→ Assignment
Scan the entries for the word "spire" and return every line that has it.

Input Block Start

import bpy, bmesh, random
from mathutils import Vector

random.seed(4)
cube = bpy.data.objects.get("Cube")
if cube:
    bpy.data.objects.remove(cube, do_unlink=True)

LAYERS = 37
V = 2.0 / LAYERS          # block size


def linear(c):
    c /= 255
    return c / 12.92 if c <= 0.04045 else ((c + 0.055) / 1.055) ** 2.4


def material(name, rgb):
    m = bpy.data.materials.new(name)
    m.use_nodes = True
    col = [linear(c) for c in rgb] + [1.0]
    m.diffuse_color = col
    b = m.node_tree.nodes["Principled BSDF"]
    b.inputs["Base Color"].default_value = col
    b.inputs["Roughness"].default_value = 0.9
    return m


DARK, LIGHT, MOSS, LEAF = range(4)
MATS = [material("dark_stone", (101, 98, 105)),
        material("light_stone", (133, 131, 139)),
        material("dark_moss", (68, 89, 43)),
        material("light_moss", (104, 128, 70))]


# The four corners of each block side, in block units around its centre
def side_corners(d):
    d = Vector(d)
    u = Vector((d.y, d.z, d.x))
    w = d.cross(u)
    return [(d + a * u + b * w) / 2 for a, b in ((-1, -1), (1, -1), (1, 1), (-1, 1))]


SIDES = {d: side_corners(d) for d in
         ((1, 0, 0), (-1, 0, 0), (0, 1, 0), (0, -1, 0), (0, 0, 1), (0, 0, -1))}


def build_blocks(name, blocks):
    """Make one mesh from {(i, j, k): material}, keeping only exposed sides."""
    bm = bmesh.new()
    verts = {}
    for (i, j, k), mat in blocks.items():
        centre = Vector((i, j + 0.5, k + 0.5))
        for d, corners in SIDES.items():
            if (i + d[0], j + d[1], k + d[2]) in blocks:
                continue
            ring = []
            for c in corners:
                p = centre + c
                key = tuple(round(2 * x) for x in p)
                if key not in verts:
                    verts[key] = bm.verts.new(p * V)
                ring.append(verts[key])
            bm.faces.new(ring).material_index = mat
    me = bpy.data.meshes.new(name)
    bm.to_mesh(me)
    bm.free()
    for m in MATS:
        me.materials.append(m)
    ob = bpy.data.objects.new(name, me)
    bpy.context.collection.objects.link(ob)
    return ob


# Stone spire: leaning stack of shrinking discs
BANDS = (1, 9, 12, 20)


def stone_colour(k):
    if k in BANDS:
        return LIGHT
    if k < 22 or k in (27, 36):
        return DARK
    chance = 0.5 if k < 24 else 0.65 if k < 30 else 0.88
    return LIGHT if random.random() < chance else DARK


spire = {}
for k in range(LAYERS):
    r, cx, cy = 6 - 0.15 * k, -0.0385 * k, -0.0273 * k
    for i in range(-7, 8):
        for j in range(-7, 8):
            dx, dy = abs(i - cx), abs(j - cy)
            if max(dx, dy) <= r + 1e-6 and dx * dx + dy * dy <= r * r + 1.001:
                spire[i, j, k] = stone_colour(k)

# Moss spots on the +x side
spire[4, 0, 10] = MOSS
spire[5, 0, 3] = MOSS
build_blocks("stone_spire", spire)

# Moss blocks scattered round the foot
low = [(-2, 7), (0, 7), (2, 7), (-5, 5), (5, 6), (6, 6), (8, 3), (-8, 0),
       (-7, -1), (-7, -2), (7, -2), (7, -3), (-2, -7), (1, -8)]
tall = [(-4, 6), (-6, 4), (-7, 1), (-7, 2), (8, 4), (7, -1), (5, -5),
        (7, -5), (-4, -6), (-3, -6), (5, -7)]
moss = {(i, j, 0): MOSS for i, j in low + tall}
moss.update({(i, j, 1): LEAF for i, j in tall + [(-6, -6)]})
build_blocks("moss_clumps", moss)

Input Block End

→ Task response
# Stone spire: leaning stack of shrinking discs
spire = {}
                spire[i, j, k] = stone_colour(k)
spire[4, 0, 10] = MOSS
spire[5, 0, 3] = MOSS
build_blocks("stone_spire", spire)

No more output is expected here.